━━━━━ DATA SUPPLIED ━━━━━
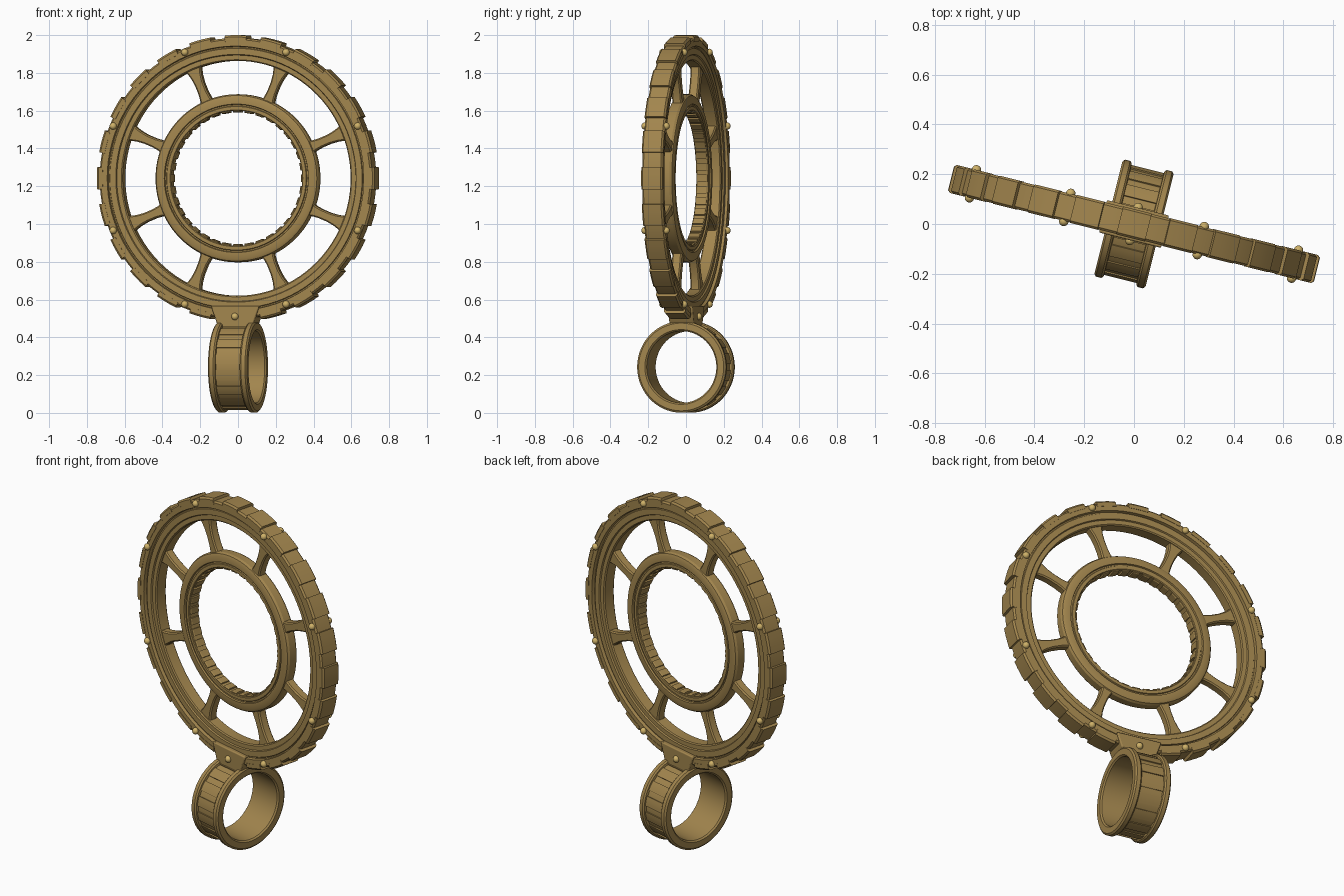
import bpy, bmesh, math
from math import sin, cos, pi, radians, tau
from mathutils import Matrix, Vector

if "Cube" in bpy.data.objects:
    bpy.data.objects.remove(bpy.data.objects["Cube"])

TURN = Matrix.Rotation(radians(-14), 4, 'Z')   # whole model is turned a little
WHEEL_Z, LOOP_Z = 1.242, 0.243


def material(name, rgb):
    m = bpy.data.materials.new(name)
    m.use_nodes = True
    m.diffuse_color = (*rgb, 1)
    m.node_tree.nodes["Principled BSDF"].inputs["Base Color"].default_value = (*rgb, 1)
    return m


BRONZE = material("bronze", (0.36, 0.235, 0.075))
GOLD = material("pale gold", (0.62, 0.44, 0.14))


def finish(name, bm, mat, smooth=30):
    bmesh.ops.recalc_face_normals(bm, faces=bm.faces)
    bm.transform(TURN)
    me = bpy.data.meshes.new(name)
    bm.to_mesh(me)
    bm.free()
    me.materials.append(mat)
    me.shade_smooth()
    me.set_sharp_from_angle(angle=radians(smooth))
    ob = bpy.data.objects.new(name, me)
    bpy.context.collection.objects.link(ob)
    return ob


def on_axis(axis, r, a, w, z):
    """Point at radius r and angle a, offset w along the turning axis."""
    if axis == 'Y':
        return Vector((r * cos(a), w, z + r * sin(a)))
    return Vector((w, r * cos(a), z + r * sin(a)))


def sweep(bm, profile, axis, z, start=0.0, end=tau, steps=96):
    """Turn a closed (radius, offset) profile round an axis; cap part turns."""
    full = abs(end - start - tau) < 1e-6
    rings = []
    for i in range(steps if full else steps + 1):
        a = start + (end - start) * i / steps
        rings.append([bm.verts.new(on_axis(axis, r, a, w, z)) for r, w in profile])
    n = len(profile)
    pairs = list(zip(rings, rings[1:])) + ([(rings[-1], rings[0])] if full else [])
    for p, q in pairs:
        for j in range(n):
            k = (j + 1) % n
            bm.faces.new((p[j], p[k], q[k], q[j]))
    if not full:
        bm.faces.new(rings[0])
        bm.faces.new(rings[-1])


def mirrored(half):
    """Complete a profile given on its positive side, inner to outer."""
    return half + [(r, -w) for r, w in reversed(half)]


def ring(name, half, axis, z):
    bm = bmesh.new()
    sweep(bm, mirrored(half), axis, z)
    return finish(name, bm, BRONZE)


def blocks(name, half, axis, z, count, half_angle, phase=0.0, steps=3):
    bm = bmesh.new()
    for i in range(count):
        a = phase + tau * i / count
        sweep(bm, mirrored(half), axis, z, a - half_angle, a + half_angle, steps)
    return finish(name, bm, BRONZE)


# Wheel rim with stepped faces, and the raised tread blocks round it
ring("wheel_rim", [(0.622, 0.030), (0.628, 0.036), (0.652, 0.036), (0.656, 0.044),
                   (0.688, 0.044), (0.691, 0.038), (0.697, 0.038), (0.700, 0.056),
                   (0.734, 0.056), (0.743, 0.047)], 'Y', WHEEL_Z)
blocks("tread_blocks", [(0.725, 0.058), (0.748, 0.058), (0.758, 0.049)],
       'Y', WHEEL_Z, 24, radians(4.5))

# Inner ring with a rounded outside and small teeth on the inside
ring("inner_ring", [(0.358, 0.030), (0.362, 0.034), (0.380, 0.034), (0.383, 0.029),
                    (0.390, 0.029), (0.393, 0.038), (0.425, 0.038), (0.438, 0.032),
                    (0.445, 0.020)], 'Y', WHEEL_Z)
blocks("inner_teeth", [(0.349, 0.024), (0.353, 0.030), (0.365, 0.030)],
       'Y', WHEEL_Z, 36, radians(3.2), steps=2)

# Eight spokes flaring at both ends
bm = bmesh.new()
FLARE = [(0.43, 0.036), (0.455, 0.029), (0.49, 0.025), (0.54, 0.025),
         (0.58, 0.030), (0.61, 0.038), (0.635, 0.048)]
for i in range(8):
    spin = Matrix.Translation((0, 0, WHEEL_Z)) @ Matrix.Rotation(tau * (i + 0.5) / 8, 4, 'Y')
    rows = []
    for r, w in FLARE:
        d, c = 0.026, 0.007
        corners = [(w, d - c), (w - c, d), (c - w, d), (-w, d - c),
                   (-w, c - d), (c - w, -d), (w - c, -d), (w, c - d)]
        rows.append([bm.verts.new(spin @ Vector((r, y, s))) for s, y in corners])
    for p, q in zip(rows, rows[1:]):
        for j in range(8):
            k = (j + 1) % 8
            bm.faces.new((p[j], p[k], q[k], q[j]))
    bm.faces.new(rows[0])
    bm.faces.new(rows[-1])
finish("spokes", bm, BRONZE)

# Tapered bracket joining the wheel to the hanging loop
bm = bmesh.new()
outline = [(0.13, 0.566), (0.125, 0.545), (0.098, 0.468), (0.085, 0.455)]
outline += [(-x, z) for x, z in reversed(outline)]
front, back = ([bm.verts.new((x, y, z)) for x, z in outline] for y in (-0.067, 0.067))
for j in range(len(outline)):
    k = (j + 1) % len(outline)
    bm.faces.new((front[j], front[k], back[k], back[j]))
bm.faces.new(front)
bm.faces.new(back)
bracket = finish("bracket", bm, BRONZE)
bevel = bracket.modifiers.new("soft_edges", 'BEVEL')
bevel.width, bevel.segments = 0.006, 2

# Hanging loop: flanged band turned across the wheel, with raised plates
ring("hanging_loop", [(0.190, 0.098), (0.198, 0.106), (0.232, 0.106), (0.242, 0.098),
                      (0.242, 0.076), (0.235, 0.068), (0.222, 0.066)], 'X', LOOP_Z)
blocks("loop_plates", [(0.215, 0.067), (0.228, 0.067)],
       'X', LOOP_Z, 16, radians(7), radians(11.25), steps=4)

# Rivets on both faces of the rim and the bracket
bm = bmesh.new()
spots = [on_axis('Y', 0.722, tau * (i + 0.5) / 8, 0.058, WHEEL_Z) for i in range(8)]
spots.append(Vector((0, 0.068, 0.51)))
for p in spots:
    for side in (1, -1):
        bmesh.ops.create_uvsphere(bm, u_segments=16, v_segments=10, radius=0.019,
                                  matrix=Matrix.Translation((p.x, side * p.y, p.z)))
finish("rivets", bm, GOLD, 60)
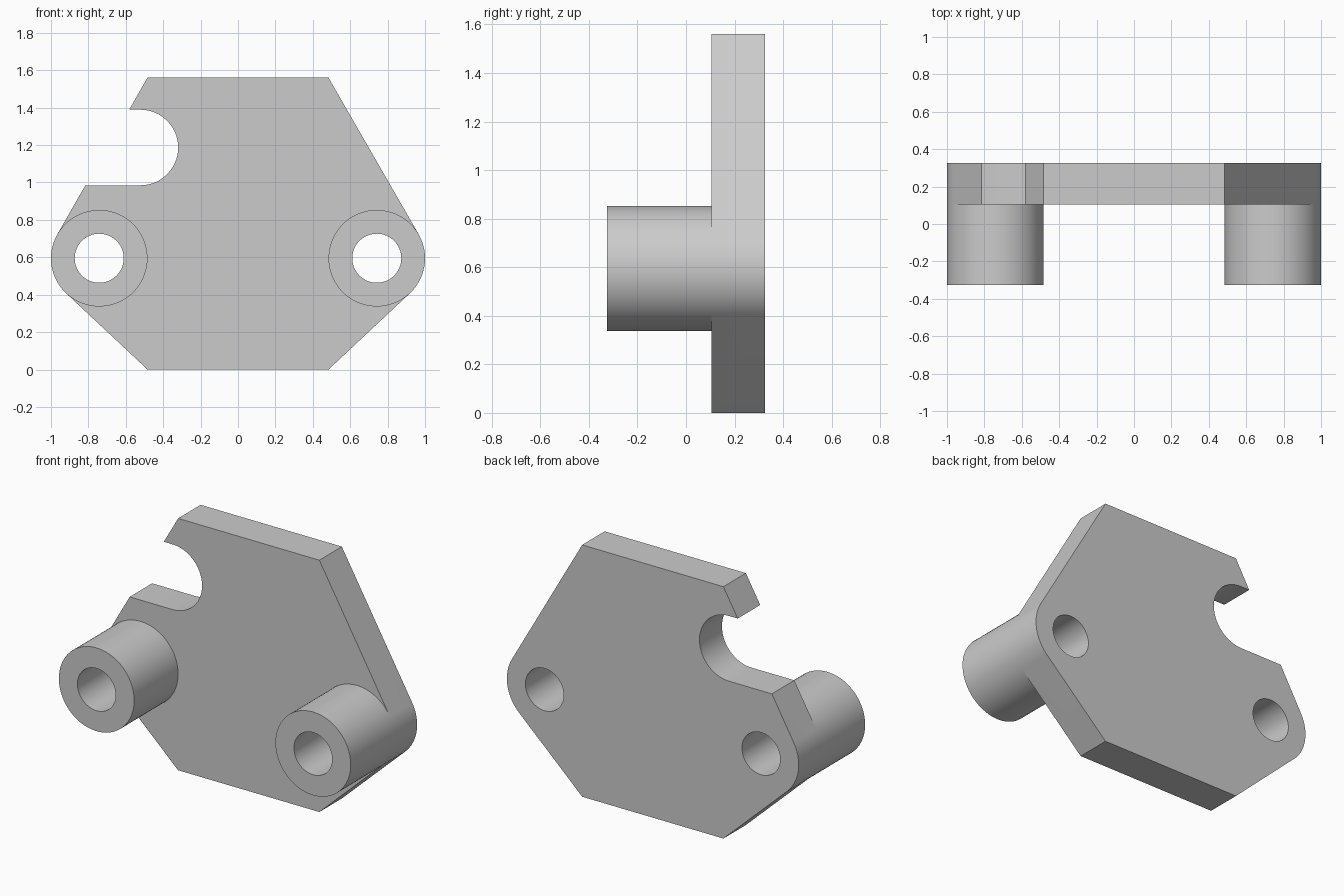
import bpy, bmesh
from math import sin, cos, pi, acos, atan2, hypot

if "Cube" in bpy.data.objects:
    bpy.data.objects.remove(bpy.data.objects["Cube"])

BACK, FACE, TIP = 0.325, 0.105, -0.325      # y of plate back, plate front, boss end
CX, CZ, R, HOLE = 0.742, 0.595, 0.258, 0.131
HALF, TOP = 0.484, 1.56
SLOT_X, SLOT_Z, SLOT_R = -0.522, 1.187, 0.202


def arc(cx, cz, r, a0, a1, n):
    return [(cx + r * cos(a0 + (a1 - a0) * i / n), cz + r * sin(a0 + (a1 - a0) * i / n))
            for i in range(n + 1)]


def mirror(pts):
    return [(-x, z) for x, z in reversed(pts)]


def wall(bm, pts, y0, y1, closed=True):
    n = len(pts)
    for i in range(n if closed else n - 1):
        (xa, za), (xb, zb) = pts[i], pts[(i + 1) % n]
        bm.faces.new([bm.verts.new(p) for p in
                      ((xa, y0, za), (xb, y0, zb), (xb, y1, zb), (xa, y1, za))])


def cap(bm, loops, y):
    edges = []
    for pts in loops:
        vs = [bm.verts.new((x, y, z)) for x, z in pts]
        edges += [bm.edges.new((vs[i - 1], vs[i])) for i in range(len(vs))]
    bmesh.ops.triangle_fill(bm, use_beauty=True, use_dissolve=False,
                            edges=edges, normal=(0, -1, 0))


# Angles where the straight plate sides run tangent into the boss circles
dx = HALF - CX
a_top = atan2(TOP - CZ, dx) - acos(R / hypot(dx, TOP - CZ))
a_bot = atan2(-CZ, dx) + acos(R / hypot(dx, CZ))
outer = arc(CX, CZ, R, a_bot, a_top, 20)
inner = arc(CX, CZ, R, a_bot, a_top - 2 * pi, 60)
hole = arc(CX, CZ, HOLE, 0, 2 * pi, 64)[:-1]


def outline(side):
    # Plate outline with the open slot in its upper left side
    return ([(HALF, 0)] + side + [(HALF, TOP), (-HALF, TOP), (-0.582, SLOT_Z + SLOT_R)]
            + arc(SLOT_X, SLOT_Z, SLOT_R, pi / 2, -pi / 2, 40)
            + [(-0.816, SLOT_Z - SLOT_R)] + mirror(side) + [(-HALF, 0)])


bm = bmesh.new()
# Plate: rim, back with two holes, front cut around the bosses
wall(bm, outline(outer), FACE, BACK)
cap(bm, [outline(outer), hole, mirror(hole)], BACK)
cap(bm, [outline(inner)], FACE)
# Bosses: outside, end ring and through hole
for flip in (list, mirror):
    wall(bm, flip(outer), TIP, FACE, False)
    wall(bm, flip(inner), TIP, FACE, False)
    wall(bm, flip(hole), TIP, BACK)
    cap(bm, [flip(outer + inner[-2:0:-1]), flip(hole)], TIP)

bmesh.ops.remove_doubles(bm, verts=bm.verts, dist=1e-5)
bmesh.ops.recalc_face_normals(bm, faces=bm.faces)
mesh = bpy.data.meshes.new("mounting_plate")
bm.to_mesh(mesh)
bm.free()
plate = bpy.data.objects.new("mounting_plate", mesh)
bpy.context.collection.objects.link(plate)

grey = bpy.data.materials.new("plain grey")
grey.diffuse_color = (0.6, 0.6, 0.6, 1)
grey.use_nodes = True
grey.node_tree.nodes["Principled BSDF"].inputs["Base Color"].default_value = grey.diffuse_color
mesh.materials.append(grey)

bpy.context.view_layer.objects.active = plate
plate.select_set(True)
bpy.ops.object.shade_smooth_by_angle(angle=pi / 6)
━━━━━
EXERCISE AIM: In the entries above, find the line holding "sweep(bm, mirrored(half), axis, z)" and the line holding "# Inner ring"; print both of them and every line between, exactly, and nothing else.

FINISHED EXERCISE:
    sweep(bm, mirrored(half), axis, z)
    return finish(name, bm, BRONZE)


def blocks(name, half, axis, z, count, half_angle, phase=0.0, steps=3):
    bm = bmesh.new()
    for i in range(count):
        a = phase + tau * i / count
        sweep(bm, mirrored(half), axis, z, a - half_angle, a + half_angle, steps)
    return finish(name, bm, BRONZE)


# Wheel rim with stepped faces, and the raised tread blocks round it
ring("wheel_rim", [(0.622, 0.030), (0.628, 0.036), (0.652, 0.036), (0.656, 0.044),
                   (0.688, 0.044), (0.691, 0.038), (0.697, 0.038), (0.700, 0.056),
                   (0.734, 0.056), (0.743, 0.047)], 'Y', WHEEL_Z)
blocks("tread_blocks", [(0.725, 0.058), (0.748, 0.058), (0.758, 0.049)],
       'Y', WHEEL_Z, 24, radians(4.5))

# Inner ring with a rounded outside and small teeth on the inside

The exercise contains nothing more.